As a high school classmate of Xavier McDaniel's, I enjoyed reading the article about him (X, Feb. 11), but I was disappointed that another classmate, Tyrone Corbin, now of the Minnesota Timberwolves, wasn't mentioned. Together, McDaniel and Corbin led the basketball team at A.C. Flora High in Columbia, S.C., to the state title in our senior year.
MARTHA KAHLER CASTRO
Neptune Beach, Fla.
Your swimsuit issue is the most heralded of the year, but what goes unnoticed are the many fine articles in the issue on subjects other than bathing suits. A case in point is Bruce Newman's excellent story about the X-Man, Xavier McDaniel of the Phoenix Suns, in this year's issue. McDaniel is fighting to prove something that he has already proved—that he is a great player and a winner.
Start preparing a speech for the Hall of Fame, Xavier. You are going to be needing one.
QUENTIN DEAN JR.
To this Seattle fan, the X-Man remains an enigma. Is he the fierce competitor and rugged physical presence he fancies himself to be, or is he the self-centered and short-fused thug he so often seemed to be during his time with the SuperSonics? McDaniel feels he must prove Seattle wrong for trading him. I suggest that the best opportunity for him to prove something would have been while he was here.
Also, the article is incorrect in saying that McDaniel was the only player to lead the nation's colleges in scoring and rebounding in the same season. When Hank Gathers was a junior at Loyola Marymount in 1988-89, he became the second to attain that feat, with 32.7 points and 13.7 rebounds a game.
I would like to thank Franz Lidz and Shelley Smith for their article about Kelly Slater, the most talked-about young surfer in the world (The Next Wave, Feb. 11). Walter Iooss Jr.'s photographs were excellent. Regrettably, though, I feel this article didn't do justice to the sport of surfing. In the opening paragraph, the obvious connection with Jeff Spicoli, the overdrugged surfer from the movie Fast Times at Ridgemont High, is unwarranted. Surfers like Slater and Tom Curren have been striving to prove that theirs is a valid sport and that not all participants say "killer dude" in every sentence.
KENNETH E. NOLEN
The Golden Eagles
I enjoyed Hank Hersch's article about Southern Miss forward Clarence Weatherspoon and the rest of the Golden Eagles (Spoon Dishes It Out, Feb. 11). There is, however, more to Southern Miss's athletic success than the 1990-91 basketball team and its recent dominance of the University of Mississippi and Mississippi State. The Golden Eagles football team, led by home-grown stars like Sammy Winder and Bret Favre, has played in four bowl games during the past 11 years. The women's basketball team won the Metro Conference title last season and played in the NCAA tournament. The '90 Southern Mississippi baseball team also appeared in the NCAAs, which gave the Golden Eagles four teams in postseason play last year. Three cheers for your story, and three cheers for Southern Miss.

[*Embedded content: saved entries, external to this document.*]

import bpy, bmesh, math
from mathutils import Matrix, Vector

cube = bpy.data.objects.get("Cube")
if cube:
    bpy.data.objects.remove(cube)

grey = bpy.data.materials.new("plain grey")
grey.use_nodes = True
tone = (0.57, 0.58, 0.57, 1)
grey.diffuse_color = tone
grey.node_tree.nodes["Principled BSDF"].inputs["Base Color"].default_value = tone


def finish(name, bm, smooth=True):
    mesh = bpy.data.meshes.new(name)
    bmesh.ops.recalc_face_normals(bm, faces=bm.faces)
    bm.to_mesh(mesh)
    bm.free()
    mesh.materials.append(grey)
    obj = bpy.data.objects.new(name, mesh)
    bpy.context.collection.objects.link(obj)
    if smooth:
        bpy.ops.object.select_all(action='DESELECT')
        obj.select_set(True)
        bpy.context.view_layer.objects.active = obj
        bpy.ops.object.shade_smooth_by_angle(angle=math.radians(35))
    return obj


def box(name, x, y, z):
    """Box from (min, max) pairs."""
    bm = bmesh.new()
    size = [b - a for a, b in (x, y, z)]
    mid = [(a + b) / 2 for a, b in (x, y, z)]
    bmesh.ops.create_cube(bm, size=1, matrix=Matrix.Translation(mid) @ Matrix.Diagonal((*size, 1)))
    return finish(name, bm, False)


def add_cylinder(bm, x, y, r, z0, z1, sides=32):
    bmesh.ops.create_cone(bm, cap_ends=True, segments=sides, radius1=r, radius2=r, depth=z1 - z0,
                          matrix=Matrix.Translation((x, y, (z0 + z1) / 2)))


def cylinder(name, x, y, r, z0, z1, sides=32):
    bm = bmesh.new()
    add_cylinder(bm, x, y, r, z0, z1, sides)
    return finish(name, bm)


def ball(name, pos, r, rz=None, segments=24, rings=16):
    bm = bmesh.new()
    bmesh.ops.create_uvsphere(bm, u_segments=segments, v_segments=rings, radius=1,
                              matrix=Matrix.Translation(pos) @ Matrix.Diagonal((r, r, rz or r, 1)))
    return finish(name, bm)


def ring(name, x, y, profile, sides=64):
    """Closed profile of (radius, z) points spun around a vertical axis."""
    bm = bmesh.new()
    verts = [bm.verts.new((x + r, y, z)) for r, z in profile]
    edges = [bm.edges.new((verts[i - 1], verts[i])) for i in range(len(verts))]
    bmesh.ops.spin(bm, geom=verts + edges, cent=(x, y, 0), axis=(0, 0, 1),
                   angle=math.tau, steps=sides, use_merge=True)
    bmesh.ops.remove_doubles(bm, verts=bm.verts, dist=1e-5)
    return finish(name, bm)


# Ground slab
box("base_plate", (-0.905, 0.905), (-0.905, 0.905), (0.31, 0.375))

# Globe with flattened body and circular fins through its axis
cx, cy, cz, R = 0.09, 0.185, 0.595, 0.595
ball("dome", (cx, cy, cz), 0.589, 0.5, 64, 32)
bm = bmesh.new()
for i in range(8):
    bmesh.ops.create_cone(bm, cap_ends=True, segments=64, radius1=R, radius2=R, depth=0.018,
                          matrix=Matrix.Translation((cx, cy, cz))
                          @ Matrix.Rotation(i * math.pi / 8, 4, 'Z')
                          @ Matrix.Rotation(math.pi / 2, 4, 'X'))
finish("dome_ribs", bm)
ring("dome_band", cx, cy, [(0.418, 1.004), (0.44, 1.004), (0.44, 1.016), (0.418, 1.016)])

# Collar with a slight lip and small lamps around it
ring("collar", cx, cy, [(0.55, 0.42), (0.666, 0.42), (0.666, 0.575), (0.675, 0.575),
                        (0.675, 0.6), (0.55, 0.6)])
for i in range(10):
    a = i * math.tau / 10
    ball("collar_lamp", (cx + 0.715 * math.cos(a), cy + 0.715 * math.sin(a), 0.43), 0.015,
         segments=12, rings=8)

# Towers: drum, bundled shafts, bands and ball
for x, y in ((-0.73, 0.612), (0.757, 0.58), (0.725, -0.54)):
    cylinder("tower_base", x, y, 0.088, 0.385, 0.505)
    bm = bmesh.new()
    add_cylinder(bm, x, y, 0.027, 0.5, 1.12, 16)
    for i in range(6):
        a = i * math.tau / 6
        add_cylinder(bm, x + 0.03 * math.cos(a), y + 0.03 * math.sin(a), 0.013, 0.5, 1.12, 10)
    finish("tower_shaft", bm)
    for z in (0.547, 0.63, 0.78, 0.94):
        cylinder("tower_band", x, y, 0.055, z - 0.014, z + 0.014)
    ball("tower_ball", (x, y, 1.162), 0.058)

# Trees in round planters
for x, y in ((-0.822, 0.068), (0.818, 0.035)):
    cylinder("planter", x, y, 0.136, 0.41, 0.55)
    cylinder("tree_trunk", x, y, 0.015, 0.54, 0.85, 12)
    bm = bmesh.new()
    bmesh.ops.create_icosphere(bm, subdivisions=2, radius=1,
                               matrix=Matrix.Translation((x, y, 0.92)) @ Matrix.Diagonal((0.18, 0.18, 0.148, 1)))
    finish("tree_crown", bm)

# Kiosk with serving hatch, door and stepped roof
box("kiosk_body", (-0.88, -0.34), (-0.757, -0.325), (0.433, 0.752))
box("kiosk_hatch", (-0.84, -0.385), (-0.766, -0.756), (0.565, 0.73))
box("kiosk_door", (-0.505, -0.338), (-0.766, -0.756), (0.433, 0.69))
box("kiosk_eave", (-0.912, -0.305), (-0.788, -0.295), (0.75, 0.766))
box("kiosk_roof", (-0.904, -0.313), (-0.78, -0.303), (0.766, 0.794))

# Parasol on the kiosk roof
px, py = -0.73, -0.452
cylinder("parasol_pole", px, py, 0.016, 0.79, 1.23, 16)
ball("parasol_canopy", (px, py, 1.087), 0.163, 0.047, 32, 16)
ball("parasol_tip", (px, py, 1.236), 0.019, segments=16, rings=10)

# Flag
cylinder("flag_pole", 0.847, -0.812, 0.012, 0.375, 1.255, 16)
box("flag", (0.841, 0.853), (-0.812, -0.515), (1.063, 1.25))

Long Beach, Calif.
Let's be honest about former Kentucky-basketball player Eric Manuel (Odd Man Out, Feb. 11). He got a rotten deal. A fine kid and terrific basketball player, he has a valuable and marketable skill. Playing professional basketball, he would be a self-supporting, taxpaying member of society. If we are truly in the business of educating and/or training our young people to develop their talents in order to become contributing members of society, we must look at the student-athlete situation and be fair to each kid at his own level of skill and academic potential. Manuel is a credit to the game. Let him play.

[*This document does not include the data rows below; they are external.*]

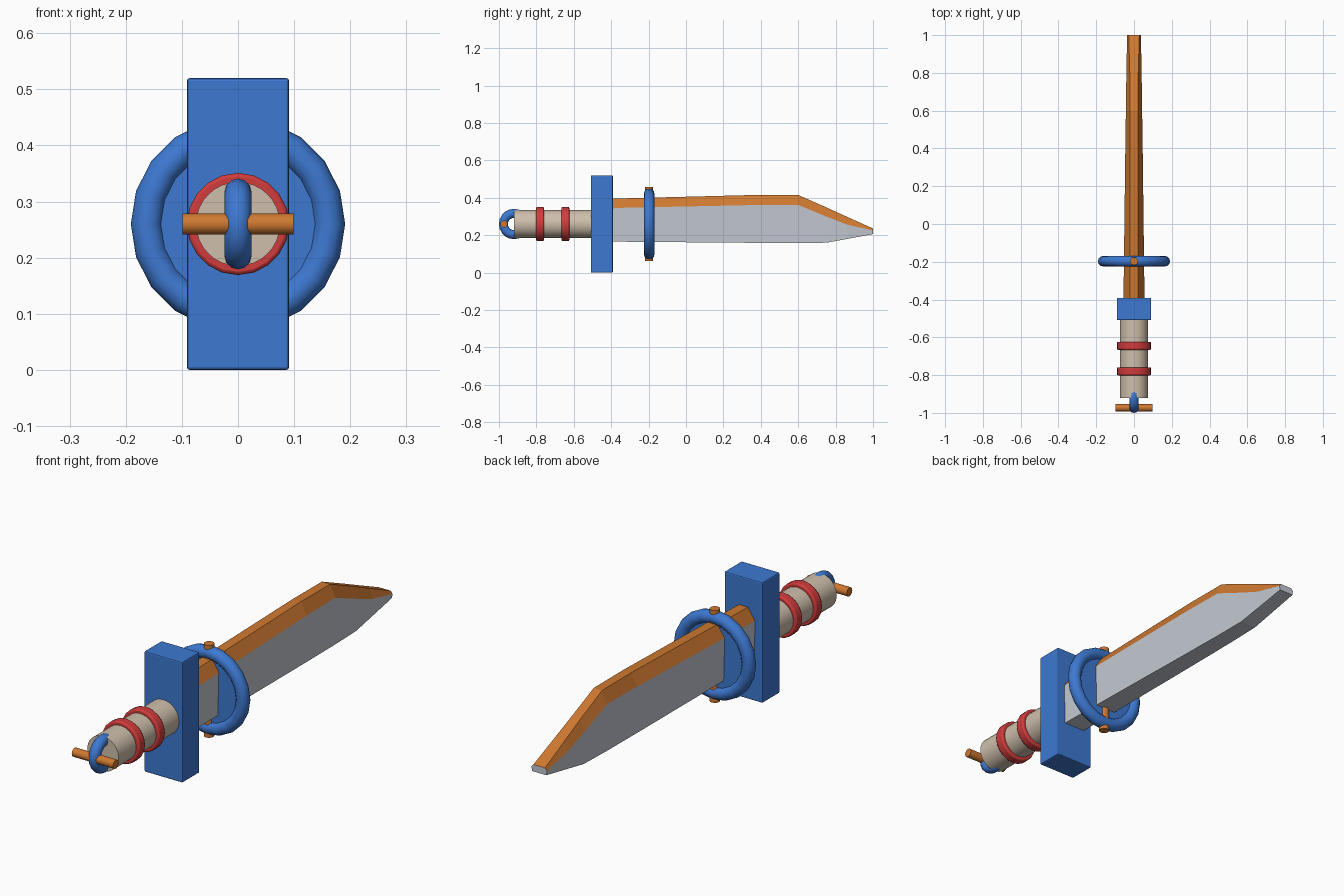
import bpy, bmesh, math

if "Cube" in bpy.data.objects:
    bpy.data.objects.remove(bpy.data.objects["Cube"])

CZ = 0.26  # height of the weapon's long axis


def mat(name, rgb):
    m = bpy.data.materials.new(name)
    m.diffuse_color = (*rgb, 1)
    m.use_nodes = True
    m.node_tree.nodes["Principled BSDF"].inputs["Base Color"].default_value = m.diffuse_color
    return m


BLUE = mat("blue", (0.047, 0.19, 0.64))
ORANGE = mat("orange", (0.62, 0.19, 0.03))
CREAM = mat("cream", (0.62, 0.52, 0.41))
RED = mat("red", (0.64, 0.045, 0.045))
STEEL = mat("steel", (0.55, 0.58, 0.64))

ROT = {"x": (0, math.pi / 2, 0), "y": (math.pi / 2, 0, 0), "z": (0, 0, 0)}


def finish(name, m, bevel=0, smooth=True):
    o = bpy.context.object
    o.name = name
    o.data.materials.append(m)
    if bevel:
        b = o.modifiers.new("bevel", "BEVEL")
        b.width, b.segments = bevel, 2
    if smooth:
        bpy.ops.object.shade_smooth_by_angle(angle=math.radians(35))
    return o


def rod(name, m, axis, loc, r, length, sides=24, bevel=0):
    bpy.ops.mesh.primitive_cylinder_add(vertices=sides, radius=r, depth=length,
                                        location=loc, rotation=ROT[axis])
    return finish(name, m, bevel)


def ring(name, m, axis, loc, major, minor):
    bpy.ops.mesh.primitive_torus_add(major_segments=20, minor_segments=12, major_radius=major,
                                     minor_radius=minor, location=loc, rotation=ROT[axis])
    return finish(name, m)


# Grip with two raised bands
rod("grip", CREAM, "y", (0, -0.70, CZ), 0.075, 0.44, 32)
for i, y in enumerate((-0.78, -0.645)):
    rod(f"grip_band_{i + 1}", RED, "y", (0, y, CZ), 0.091, 0.042, 20, 0.006)

# Guard block
bpy.ops.mesh.primitive_cube_add(size=1, location=(0, -0.45, CZ))
bpy.context.object.scale = (0.182, 0.118, 0.52)
bpy.ops.object.transform_apply(location=False, rotation=False, scale=True)
finish("guard", BLUE, 0.005, False)

# Pommel loop and cross pin
ring("pommel_loop", BLUE, "x", (0, -0.919, CZ), 0.057, 0.024)
rod("pommel_pin", ORANGE, "x", (0, -0.973, CZ), 0.019, 0.197, 16)

# Blade ring, the thin web inside it, and the vertical pin
ring("blade_ring", BLUE, "y", (0, -0.197, CZ), 0.163, 0.028)
rod("ring_web", BLUE, "y", (0, -0.197, CZ), 0.155, 0.02, 20)
rod("ring_pin", ORANGE, "z", (0, -0.197, CZ), 0.021, 0.398, 16)

# Blade: lofted six-sided sections (y, bottom z, shoulder z, top z, half width, spine half width)
SECTIONS = [
    (-0.42, 0.166, 0.345, 0.395, 0.056, 0.022),
    (0.40, 0.159, 0.362, 0.416, 0.046, 0.020),
    (0.60, 0.158, 0.362, 0.415, 0.043, 0.020),
    (0.75, 0.160, 0.300, 0.349, 0.041, 0.021),
    (0.86, 0.180, 0.257, 0.299, 0.039, 0.024),
    (1.00, 0.206, 0.225, 0.236, 0.037, 0.028),
]
bm = bmesh.new()
loops = []
for y, b, s, t, w, k in SECTIONS:
    pts = [(w * 0.92, b), (w, s), (k, t), (-k, t), (-w, s), (-w * 0.92, b)]
    loops.append([bm.verts.new((x, y, z)) for x, z in pts])
for a, c in zip(loops, loops[1:]):
    for i in range(6):
        j = (i + 1) % 6
        f = bm.faces.new((a[i], a[j], c[j], c[i]))
        f.material_index = 1 if i in (1, 2, 3) else 0  # coloured spine
bm.faces.new(loops[0])
bm.faces.new(loops[-1])
bmesh.ops.recalc_face_normals(bm, faces=bm.faces)
me = bpy.data.meshes.new("blade")
bm.to_mesh(me)
bm.free()
me.materials.append(STEEL)
me.materials.append(ORANGE)
bpy.context.collection.objects.link(bpy.data.objects.new("blade", me))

KENDRED A. WHITE
In the few years since the violations occurred, there have been sweeping changes at the University of Kentucky. Unfortunately, Kentucky's turnaround is rarely noted in national publications. The media continue to scrutinize the events of three years ago. Manuel's story is unjust and tragic and deserves a happy ending, but continual rehashing of this sad saga will not change what happened. As a Kentucky graduate ('87), I desperately want to put the Bills 'n' Mills Affair in the past. Chris Mills, Eddie and Sean Sutton, the University of Kentucky—all have moved on. Please, SI, move on.
Whether Manuel was guilt or not, the school is going forward, the coaches and other players are still in the game and Manuel deserves his chance, too. The lesson has been learned.
ALLAN LEE BROUDE